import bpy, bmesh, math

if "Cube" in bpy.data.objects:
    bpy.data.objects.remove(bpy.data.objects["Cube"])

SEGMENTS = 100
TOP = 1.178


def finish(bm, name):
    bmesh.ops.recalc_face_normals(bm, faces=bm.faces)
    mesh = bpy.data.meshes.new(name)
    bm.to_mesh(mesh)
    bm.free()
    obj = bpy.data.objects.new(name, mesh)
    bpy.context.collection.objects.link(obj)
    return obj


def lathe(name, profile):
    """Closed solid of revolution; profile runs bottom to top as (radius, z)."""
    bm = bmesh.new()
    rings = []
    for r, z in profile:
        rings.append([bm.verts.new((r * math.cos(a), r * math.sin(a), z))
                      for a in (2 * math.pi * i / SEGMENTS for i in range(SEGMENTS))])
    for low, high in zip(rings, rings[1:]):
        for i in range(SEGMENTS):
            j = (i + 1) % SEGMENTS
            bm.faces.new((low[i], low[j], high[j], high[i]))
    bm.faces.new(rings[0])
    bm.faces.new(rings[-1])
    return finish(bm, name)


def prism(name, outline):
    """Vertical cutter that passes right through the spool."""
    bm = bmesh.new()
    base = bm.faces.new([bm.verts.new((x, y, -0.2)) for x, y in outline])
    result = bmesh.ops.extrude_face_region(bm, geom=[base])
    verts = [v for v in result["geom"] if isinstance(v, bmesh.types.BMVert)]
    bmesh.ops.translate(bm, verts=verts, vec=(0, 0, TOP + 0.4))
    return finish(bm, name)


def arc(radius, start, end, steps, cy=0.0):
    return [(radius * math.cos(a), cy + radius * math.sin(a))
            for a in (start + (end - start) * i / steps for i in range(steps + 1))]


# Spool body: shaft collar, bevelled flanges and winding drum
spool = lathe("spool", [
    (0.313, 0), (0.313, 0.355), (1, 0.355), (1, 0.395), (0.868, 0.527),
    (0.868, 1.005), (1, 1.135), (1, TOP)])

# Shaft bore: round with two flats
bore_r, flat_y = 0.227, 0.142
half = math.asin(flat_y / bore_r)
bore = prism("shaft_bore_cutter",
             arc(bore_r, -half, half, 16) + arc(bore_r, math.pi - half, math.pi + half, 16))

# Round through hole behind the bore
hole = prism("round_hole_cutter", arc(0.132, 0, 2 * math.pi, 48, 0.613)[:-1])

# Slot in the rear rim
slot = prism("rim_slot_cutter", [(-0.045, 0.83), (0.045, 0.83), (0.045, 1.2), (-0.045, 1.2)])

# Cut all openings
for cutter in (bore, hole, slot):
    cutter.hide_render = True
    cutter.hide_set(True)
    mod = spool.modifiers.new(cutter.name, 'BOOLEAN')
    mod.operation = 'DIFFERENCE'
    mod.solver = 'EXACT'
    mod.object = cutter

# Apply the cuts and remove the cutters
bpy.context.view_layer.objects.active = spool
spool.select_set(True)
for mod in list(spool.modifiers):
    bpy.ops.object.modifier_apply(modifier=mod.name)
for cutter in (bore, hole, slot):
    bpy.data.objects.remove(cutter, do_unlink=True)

++++++++++++++++++++

- _ASSIGNED TASK_:
The required output is every line from the one that holds "half = math.asin(flat_y / bore_r)" through the last line of the listing above, retyped exactly and with nothing else.

- _RESULT OF THE EXERCISE_:
half = math.asin(flat_y / bore_r)
bore = prism("shaft_bore_cutter",
             arc(bore_r, -half, half, 16) + arc(bore_r, math.pi - half, math.pi + half, 16))

# Round through hole behind the bore
hole = prism("round_hole_cutter", arc(0.132, 0, 2 * math.pi, 48, 0.613)[:-1])

# Slot in the rear rim
slot = prism("rim_slot_cutter", [(-0.045, 0.83), (0.045, 0.83), (0.045, 1.2), (-0.045, 1.2)])

# Cut all openings
for cutter in (bore, hole, slot):
    cutter.hide_render = True
    cutter.hide_set(True)
    mod = spool.modifiers.new(cutter.name, 'BOOLEAN')
    mod.operation = 'DIFFERENCE'
    mod.solver = 'EXACT'
    mod.object = cutter

# Apply the cuts and remove the cutters
bpy.context.view_layer.objects.active = spool
spool.select_set(True)
for mod in list(spool.modifiers):
    bpy.ops.object.modifier_apply(modifier=mod.name)
for cutter in (bore, hole, slot):
    bpy.data.objects.remove(cutter, do_unlink=True)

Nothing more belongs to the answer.